These flowers sat between powerful men as they signed agreements designed to influence the fate of the world.
In Paperwork and the Will of Capital, artist Taryn Simon examines floral centerpieces against accords, treaties, and decrees drafted to influence systems of governance and economics, from nuclear armament to oil deals and diamond trading present at the 1944 United Nations Monetary and Financial Conference in Bretton Woods, New Hampshire. The artists works involve all the countries which addressed the globalization of economics after World War II, leading to the establishment of the International Monetary Fund (IMF) and the World Bank. In images of the signings of these documents, powerful men flank floral centerpieces designed to underscore the importance of the parties present.
“Flower power” may be a tired marketing slogan for florists, but the truth of the matter is blossoms truly do communicate far more than aesthetic beauty. For Simon the project was about “dissecting the stagecraft of power—how it is conveyed, marketed, and maintained,” she says.
The Gagosian gallery in New York recently presented Taryn Simon’s final project of sculptures and photographs. The sculptures—Simon’s first foray into the medium—previewed at the 56th Biennale di Venezia in 2015; the Gagosian exhibition brought them together with large-scale, annotated photographs as a complete body of work for the first time.

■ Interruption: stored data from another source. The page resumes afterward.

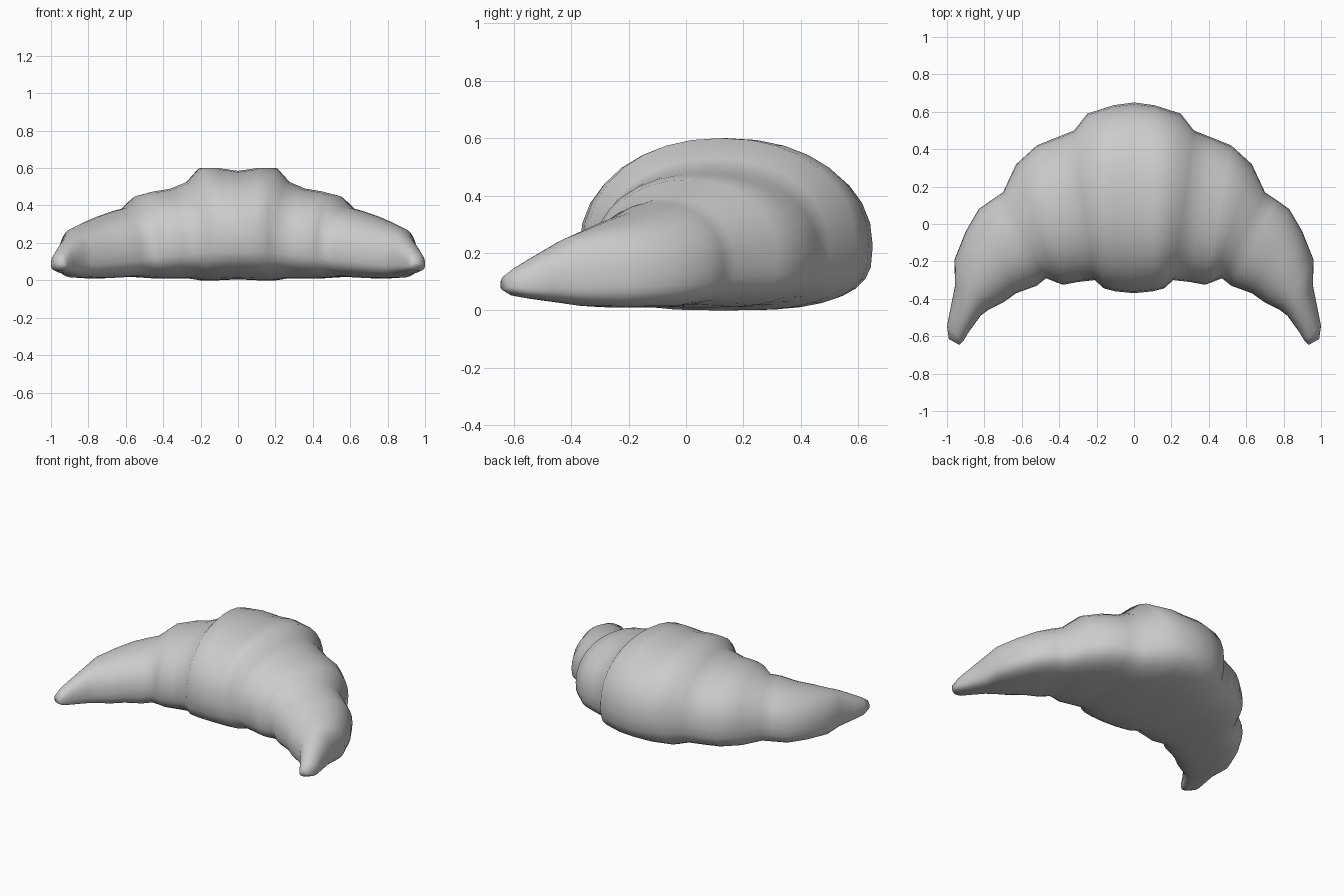
import bpy, bmesh, math

if "Cube" in bpy.data.objects:
    bpy.data.objects.remove(bpy.data.objects["Cube"])

# Half-croissant sections: inner x, inner y, outer x, outer y, bottom z, top z
HALF = [
    (0.00, -0.37, 0.00, 0.65, 0.005, 0.585),
    (0.10, -0.36, 0.11, 0.635, 0.0, 0.60),
    (0.16, -0.345, 0.25, 0.59, 0.0, 0.60),
    (0.21, -0.30, 0.32, 0.50, 0.01, 0.53),
    (0.30, -0.31, 0.42, 0.46, 0.01, 0.49),
    (0.38, -0.325, 0.52, 0.42, 0.01, 0.475),
    (0.42, -0.31, 0.63, 0.32, 0.015, 0.455),
    (0.47, -0.29, 0.70, 0.17, 0.02, 0.39),
    (0.52, -0.33, 0.76, 0.13, 0.015, 0.375),
    (0.63, -0.37, 0.83, 0.08, 0.01, 0.345),
    (0.70, -0.42, 0.90, -0.04, 0.01, 0.315),
    (0.78, -0.46, 0.96, -0.19, 0.015, 0.28),
    (0.82, -0.49, 0.957, -0.33, 0.025, 0.25),
    (0.885, -0.58, 0.985, -0.47, 0.04, 0.185),
    (0.912, -0.625, 1.00, -0.545, 0.05, 0.15),
    (0.935, -0.646, 0.99, -0.615, 0.07, 0.12),
]
SEGMENTS = 32


def power(value, exponent):
    return math.copysign(abs(value) ** exponent, value)


def section(bm, ix, iy, ox, oy, bottom, top):
    """Rounded loaf section: domed above, flatter below."""
    widest = bottom + 0.38 * (top - bottom)
    ring = []
    for i in range(SEGMENTS):
        a = 2 * math.pi * i / SEGMENTS
        c, s = math.cos(a), math.sin(a)
        n = 2 / 2.15 if s >= 0 else 2 / 3
        u, v = power(c, n), power(s, n)
        f = (u + 1) / 2
        z = widest + v * ((top - widest) if s >= 0 else (widest - bottom))
        ring.append(bm.verts.new((ix + (ox - ix) * f, iy + (oy - iy) * f, z)))
    return ring


# Croissant body lofted from left tip to right tip
bm = bmesh.new()
left = [(-a, b, -c, d, e, f) for a, b, c, d, e, f in reversed(HALF[1:])]
rings = [section(bm, *s) for s in left + HALF]
for r0, r1 in zip(rings, rings[1:]):
    for i in range(SEGMENTS):
        j = (i + 1) % SEGMENTS
        bm.faces.new((r0[i], r0[j], r1[j], r1[i]))
bm.faces.new(rings[0])
bm.faces.new(rings[-1])
bmesh.ops.recalc_face_normals(bm, faces=bm.faces)
for face in bm.faces:
    face.smooth = True

mesh = bpy.data.meshes.new("croissant")
bm.to_mesh(mesh)
bm.free()
croissant = bpy.data.objects.new("croissant", mesh)
bpy.context.collection.objects.link(croissant)
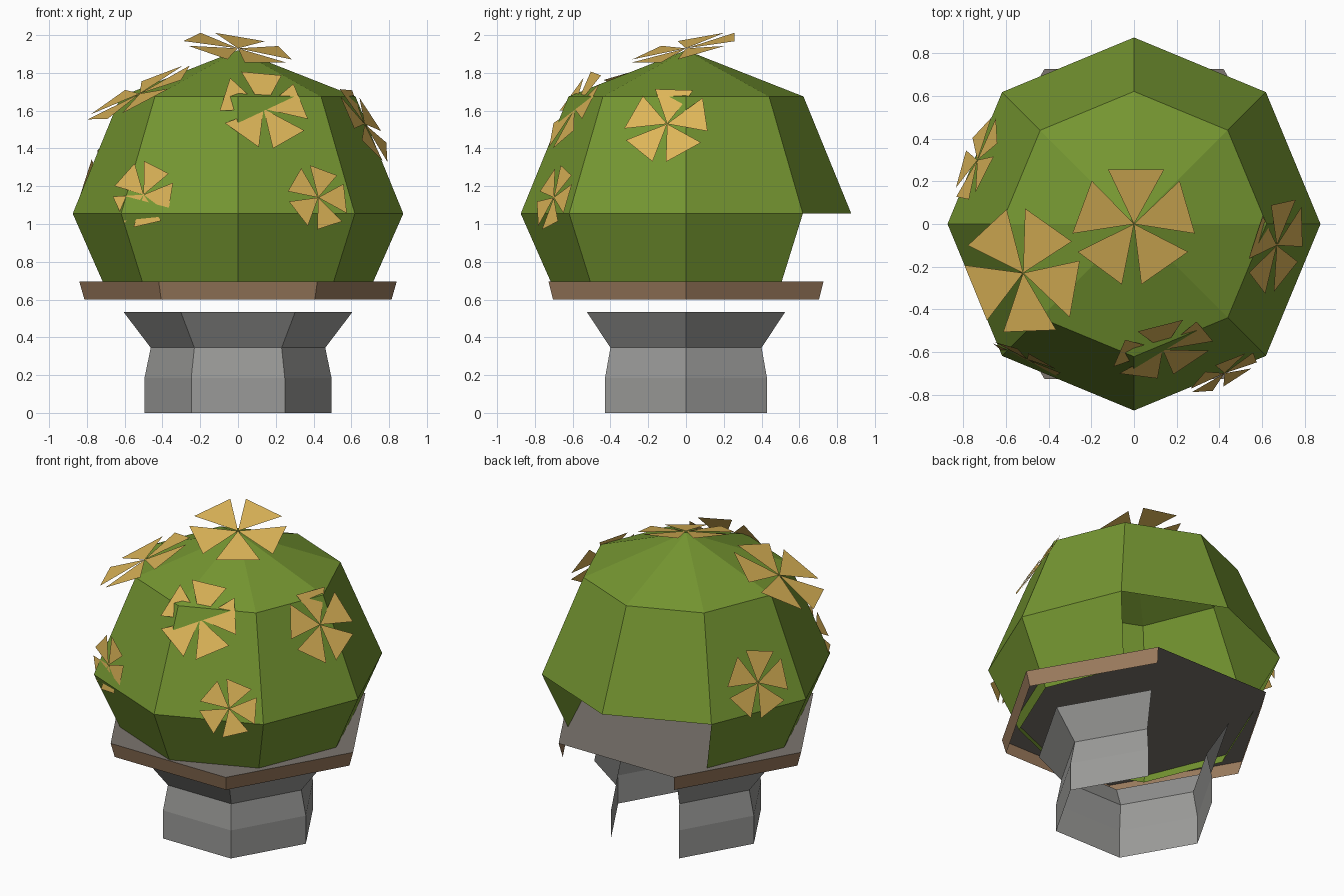
import bpy
import math
from mathutils import Vector

if "Cube" in bpy.data.objects:
    bpy.data.objects.remove(bpy.data.objects["Cube"])


def material(name, r, g, b):
    lin = lambda c: ((c / 255 + 0.055) / 1.055) ** 2.4
    m = bpy.data.materials.new(name)
    m.diffuse_color = (lin(r), lin(g), lin(b), 1)
    m.use_nodes = True
    m.node_tree.nodes["Principled BSDF"].inputs["Base Color"].default_value = m.diffuse_color
    return m


LEAF = material("leaf green", 117, 150, 49)
STONE = material("stone grey", 154, 154, 152)
SOIL = material("dark warm grey", 124, 117, 110)
RIM = material("rim brown", 156, 124, 94)
PETAL = material("petal gold", 221, 181, 88)


def make(name, verts, faces, mat):
    me = bpy.data.meshes.new(name)
    me.from_pydata(verts, [], faces)
    me.materials.append(mat)
    ob = bpy.data.objects.new(name, me)
    bpy.context.collection.objects.link(ob)
    return ob


def shell(name, n, rings, mat, apex=None, skip=()):
    """Stacked n-sided rings (radius, z); skip holds (band, side) openings."""
    verts = [(r * math.cos(math.tau * i / n), r * math.sin(math.tau * i / n), z)
             for r, z in rings for i in range(n)]
    faces = []
    for b in range(len(rings) - 1):
        for i in range(n):
            if (b, i) not in skip:
                j = (i + 1) % n
                faces.append((b * n + i, b * n + j, b * n + n + j, b * n + n + i))
    if apex is not None:
        top = (len(rings) - 1) * n
        verts.append((0, 0, apex))
        faces += [(top + i, top + (i + 1) % n, len(verts) - 1) for i in range(n)]
    return make(name, verts, faces, mat)


# Hexagonal pot, open at the back, top and bottom
shell("pot", 6, [(0.495, 0), (0.495, 0.185), (0.462, 0.345), (0.605, 0.533)],
      STONE, skip={(b, 1) for b in range(3)})

# Rim band, open at the back, and the flat soil plate on top of it
shell("rim", 6, [(0.813, 0.6), (0.84, 0.695)], RIM, skip={(0, 1)})
make("soil", [(0.84 * math.cos(math.tau * i / 6), 0.84 * math.sin(math.tau * i / 6), 0.695)
              for i in range(6)], [tuple(range(6))], SOIL)

# Eight-sided bush, two lower back panels missing
shell("bush", 8, [(0.69, 0.635), (0.875, 1.055), (0.622, 1.675)], LEAF,
      apex=1.92, skip={(0, 1), (0, 2)})


# Five-petal flowers: each petal is a flat triangle
def flower(name, centre, normal, radius, up, turn):
    c, n = Vector(centre), Vector(normal).normalized()
    v = Vector(up)
    v = (v - n * v.dot(n)).normalized()
    u = v.cross(n)
    verts, faces = [], []
    for k in range(5):
        a = math.radians(turn + 72 * k)
        verts.append(c)
        for d in (-0.47, 0.47):
            verts.append(c + radius * (u * math.cos(a + d) + v * math.sin(a + d)))
        faces.append((3 * k, 3 * k + 1, 3 * k + 2))
    make(name, verts, faces, PETAL)


Y, Z = (0, 1, 0), (0, 0, 1)
flower("flower_top", (0, 0, 1.93), (0.17, -0.24, 1), 0.295, Y, 90)
flower("flower_upper_left", (-0.52, -0.23, 1.69), (-0.52, -0.2, 1), 0.31, Y, -88)
flower("flower_upper_front", (0.135, -0.59, 1.61), (0.25, -0.8, 0.5), 0.245, Z, 84)
flower("flower_upper_right", (0.67, -0.1, 1.53), (0.82, -0.25, 0.5), 0.235, Z, 88)
flower("flower_lower_left", (-0.5, -0.635, 1.155), (-0.42, -0.88, 0.15), 0.18, Z, 66)
flower("flower_lower_right", (0.425, -0.7, 1.14), (0.45, -0.85, 0.3), 0.18, Z, 70)
flower("flower_back_left", (-0.735, 0.3, 1.24), (-0.86, 0.35, 0.3), 0.215, Z, 75)
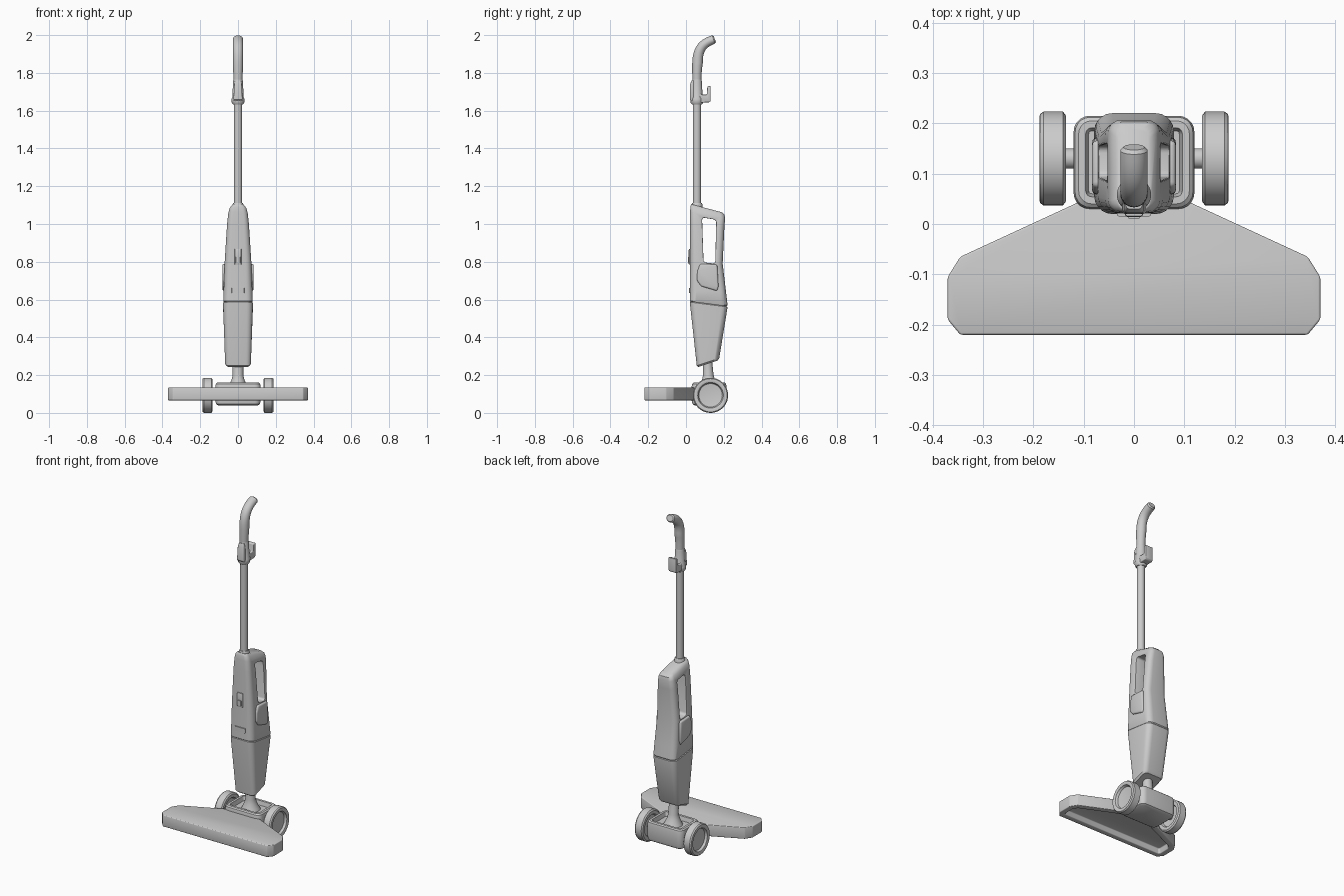
import bpy, bmesh
from math import cos, sin, pi, radians
from mathutils import Vector as V

if "Cube" in bpy.data.objects:
    bpy.data.objects.remove(bpy.data.objects["Cube"])


def finish(ob, bevel=0.0, segs=3, limit=30):
    bpy.ops.object.select_all(action='DESELECT')
    bpy.context.view_layer.objects.active = ob
    ob.select_set(True)
    if bevel:
        m = ob.modifiers.new("bevel", 'BEVEL')
        m.width, m.segments, m.limit_method = bevel, segs, 'ANGLE'
        m.angle_limit = radians(limit)
    for m in list(ob.modifiers):
        bpy.ops.object.modifier_apply(modifier=m.name)
    bpy.ops.object.shade_smooth_by_angle(angle=radians(35))
    return ob


def loft(name, rings, inset=None, bevel=0.0, segs=3, done=True):
    """Skin rings of equal length, cap both ends; inset=(which cap, rim, depth)."""
    bm = bmesh.new()
    vs = [[bm.verts.new(p) for p in r] for r in rings]
    n = len(rings[0])
    for a, b in zip(vs, vs[1:]):
        for i in range(n):
            j = (i + 1) % n
            bm.faces.new((a[i], a[j], b[j], b[i]))
    caps = [bm.faces.new(vs[0]), bm.faces.new(vs[-1])]
    bmesh.ops.recalc_face_normals(bm, faces=bm.faces)
    if inset:
        f = caps[inset[0]]
        bmesh.ops.inset_individual(bm, faces=[f], thickness=inset[1])
        bmesh.ops.inset_individual(bm, faces=[f], thickness=0.006, depth=-inset[2])
    me = bpy.data.meshes.new(name)
    bm.to_mesh(me)
    bm.free()
    ob = bpy.data.objects.new(name, me)
    bpy.context.collection.objects.link(ob)
    return finish(ob, bevel, segs) if done else ob


def oval(c, u, v, n=28):
    c, u, v = V(c), V(u), V(v)
    return [c + u * cos(2 * pi * i / n) + v * sin(2 * pi * i / n) for i in range(n)]


def disc_z(y, z, r, ry=None):
    return oval((0, y, z), (r, 0, 0), (0, ry or r, 0))


def disc_x(x, y, z, r, n=40):
    return oval((x, y, z), (0, r, 0), (0, 0, r), n)


def rrect(hw, y0, y1, zf, zb, r, k=5):
    """Rounded rectangle, height running from zf at the front to zb at the back."""
    pts = []
    for q, (sx, yc) in enumerate(((1, y1 - r), (-1, y1 - r), (-1, y0 + r), (1, y0 + r))):
        for i in range(k + 1):
            a = (q + i / k) * pi / 2
            y = yc + r * sin(a)
            pts.append((sx * (hw - r) + r * cos(a), y, zf + (zb - zf) * (y - y0) / (y1 - y0)))
    return pts


def prism_x(name, yz, hw, bevel=0.0, done=True):
    return loft(name, [[(x, y, z) for y, z in yz] for x in (-hw, hw)], bevel=bevel, done=done)


# floor head with hollow underside
half = [(0.345, -0.22), (0.37, -0.19), (0.37, -0.105), (0.345, -0.065), (0.1, 0.048)]
outline = half + [(-x, y) for x, y in reversed(half)]
loft("floor_head", [[(x, y, z) for x, y in outline] for z in (0.066, 0.135)],
     inset=(0, 0.035, 0.03), bevel=0.014)

# axle housing with sunken top
loft("axle_housing", [rrect(0.105, 0.045, 0.2, 0.04, 0.04, 0.02),
                      rrect(0.116, 0.034, 0.21, 0.047, 0.047, 0.028),
                      rrect(0.12, 0.03, 0.215, 0.065, 0.065, 0.032),
                      rrect(0.12, 0.03, 0.215, 0.14, 0.14, 0.032),
                      rrect(0.117, 0.033, 0.212, 0.154, 0.154, 0.03),
                      rrect(0.11, 0.04, 0.205, 0.16, 0.16, 0.026)], inset=(1, 0.014, 0.025))

# axle and dished wheels
loft("axle", [disc_x(x, 0.13, 0.093, 0.02, 24) for x in (-0.155, 0.155)])
wheel = [(0.152, 0.03), (0.148, 0.06), (0.136, 0.066), (0.135, 0.085), (0.141, 0.093),
         (0.18, 0.093), (0.187, 0.088), (0.188, 0.075), (0.185, 0.068), (0.172, 0.062), (0.168, 0.03)]
for side, s in (("left", -1), ("right", 1)):
    loft("wheel_" + side, [disc_x(s * x, 0.13, 0.093, r) for x, r in wheel])

# flared neck
loft("neck", [disc_z(0.122, 0.13, 0.055), disc_z(0.121, 0.15, 0.045), disc_z(0.119, 0.175, 0.034),
              disc_z(0.118, 0.2, 0.028), disc_z(0.113, 0.29, 0.028, 0.024)])

# dust container
loft("dust_container", [rrect(0.06, 0.066, 0.167, 0.243, 0.277, 0.02),
                        rrect(0.068, 0.057, 0.176, 0.25, 0.29, 0.026),
                        rrect(0.079, 0.021, 0.219, 0.578, 0.553, 0.034),
                        rrect(0.079, 0.021, 0.219, 0.586, 0.561, 0.034),
                        rrect(0.075, 0.025, 0.215, 0.59, 0.565, 0.032)])

# motor body with carry-handle opening
body = loft("motor_body", [rrect(0.075, 0.025, 0.215, 0.588, 0.563, 0.032),
                           rrect(0.078, 0.02, 0.22, 0.593, 0.57, 0.034),
                           rrect(0.076, 0.021, 0.212, 0.65, 0.64, 0.034),
                           rrect(0.071, 0.022, 0.194, 0.79, 0.79, 0.032),
                           rrect(0.058, 0.022, 0.203, 1.0, 0.98, 0.028),
                           rrect(0.051, 0.022, 0.207, 1.065, 1.03, 0.026),
                           rrect(0.044, 0.023, 0.203, 1.09, 1.05, 0.024),
                           rrect(0.032, 0.027, 0.19, 1.105, 1.062, 0.02)], done=False)
cutter = prism_x("handle_cutter", [(0.085, 1.035), (0.16, 1.022), (0.155, 0.79), (0.093, 0.797)],
                 0.2, bevel=0.0)
bm = bmesh.new()
bm.from_mesh(cutter.data)
cross = [e for e in bm.edges if abs(e.verts[0].co.x - e.verts[1].co.x) > 0.1]
bmesh.ops.bevel(bm, geom=cross, offset=0.014, segments=4, profile=0.5, affect='EDGES')
bm.to_mesh(cutter.data)
bm.free()
cutter.hide_render = True
m = body.modifiers.new("opening", 'BOOLEAN')
m.operation, m.object, m.solver = 'DIFFERENCE', cutter, 'EXACT'
finish(body, 0.006, 2, 50)
bpy.data.objects.remove(cutter, do_unlink=True)

# side bulge of the motor housing
prism_x("motor_bulge", [(0.075, 0.79), (0.06, 0.75), (0.058, 0.7), (0.08, 0.67),
                        (0.165, 0.645), (0.172, 0.67), (0.165, 0.785)], 0.083, 0.009)

# front switch and release button
loft("switch_plate", [rrect(0.018, y0, 0.04, z, z, 0.006)
                      for y0, z in ((0.016, 0.785), (0.014, 0.79), (0.014, 0.86), (0.016, 0.867))])
loft("switch_slider", [rrect(0.012, 0.01, 0.03, z, z, 0.004) for z in (0.795, 0.825)])
loft("release_button", [rrect(0.034, 0.015, 0.04, z, z, 0.005) for z in (0.635, 0.662)])

# extension tube and sockets
loft("tube_socket", [disc_z(0.058, 1.08, 0.03), disc_z(0.058, 1.104, 0.029), disc_z(0.058, 1.112, 0.025)])
loft("extension_tube", [disc_z(0.058, z, 0.022) for z in (1.07, 1.68)])
loft("tube_collar", [disc_z(0.058, z, r) for z, r in
                     ((1.632, 0.026), (1.642, 0.033), (1.662, 0.034), (1.67, 0.03), (1.755, 0.026), (1.768, 0.023))])

# release clip on the front and cord hook on the back
loft("front_clip", [rrect(w, y0, 0.06, z, z, 0.007) for w, y0, z in
                    ((0.022, 0.026, 1.652), (0.024, 0.02, 1.66), (0.02, 0.022, 1.74), (0.016, 0.03, 1.76))])
prism_x("cord_hook", [(0.06, 1.642), (0.122, 1.644), (0.131, 1.652), (0.131, 1.732), (0.113, 1.728),
                      (0.11, 1.685), (0.085, 1.685), (0.06, 1.7)], 0.025, 0.004)

# curved hand grip
p0, p1, p2, p3 = V((0, 0.061, 1.85)), V((0, 0.061, 1.93)), V((0, 0.09, 1.957)), V((0, 0.146, 1.977))
rings = [disc_z(0.058, 1.74, 0.023), disc_z(0.058, 1.8, 0.025), disc_z(0.06, 1.84, 0.027)]
for i in range(13):
    t = i / 12
    s = 1 - t
    c = p0 * s**3 + p1 * 3 * s * s * t + p2 * 3 * s * t * t + p3 * t**3
    d = ((p1 - p0) * s * s + (p2 - p1) * 2 * s * t + (p3 - p2) * t * t).normalized()
    rings.append(oval(c, (0.027, 0, 0), V((0, d.z, -d.y)) * (0.028 - 0.005 * t)))
end = p3 + d * 0.007
rings.append(oval(end, (0.021, 0, 0), V((0, d.z, -d.y)) * 0.017))
loft("hand_grip", rings)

The new series comprises 12 unique sculptures and 36 editioned photographs. The photographs—large, colorful, and spectacular with a nod to Pop art, and custom-framed in mahogany to emulate the style of boardroom furniture—speak to the bombast of national and corporate symbolism; the sculptures—stylized concrete flower-presses containing delicate preserved floral specimens and their documentation—operate in a discrete and classified zone.
For the new work, Simon’s investigations yielded twin points of departure: archival photographs of official signings; and George Sinclair’s nineteenth century horticultural study containing actual dried grass specimens, an experiment in evolution and survival cited by Charles Darwin in his groundbreaking research.
Each of Simon’s recreations of these floral arrangements represents an “impossible bouquet”—a concept that emerged in Dutch still-life painting parallel to the country’s seventeenth-century economic boom, which ushered in the development of modern capitalism. Then, the impossible bouquet was an artificial fantasy of flowers that could never bloom naturally in the same season and geographic location. Now the fantasy is made possible—both in the original signings and in Simon’s photographs—by the global consumer market.
For the recreations, Simon worked with a botanist and from archival records to identify all the flowers. She imported more than 4000 specimens from the world’s largest flower auction in Aalsmeer, Netherlands, where 20 million flowers arrive and depart daily, bound for international retail destinations. She remade the floral arrangements from each signing, then photographed them against striking bicolored fields relating to the foregrounds and backgrounds in the historical images, pairing each arrangement with a description of the pertinent accord. For the sculptures, selected specimens from the 36 arrangements were dried, pressed, and sewn to archival herbarium paper; a complete set of the 36 botanical collages was then placed in each of the 12 concrete presses, along with the same number of photographs and narrative texts—sealed together in a race against time.
Paperwork and the Will of Capital addresses the instability of executive decision-making and the precarious nature of survival, as well as the reliability and endurance of records: the accords and their far-reaching effects, Simon’s photographs, and the preserved botanical specimens in their concrete presses; language itself. The photographic still lifes stand in contrast to the sculptural natures mortes: as time advances, so may these artifacts transform, revealing mutable versions of themselves.
A fully illustrated catalogue published by Hatje Cantz and Gagosian includes essays by Kate Fowle and Nicholas Kulish, botanical texts by Daniel Atha, and a short story by Hanan al-Shaykh.
Simon is currently working on her first work involving live performers, jointly commissioned by Park Avenue Armory, New York and Artangel, London. This as-yet unnamed work will premier in New York in September 2016 before moving on to London in November of this year.
Taryn Simon (b. 1975) lives and works in New York City. She graduated from Brown University and was the recipient of a Guggenheim Fellowship in 2001. Permanent collections include Metropolitan Museum of Art, Museum of Modern Art, and Solomon R. Guggenheim Museum, New York; LACMA, Los Angeles; Tate Modern, London; Centre Georges Pompidou, Paris; and MMK, Frankfurt.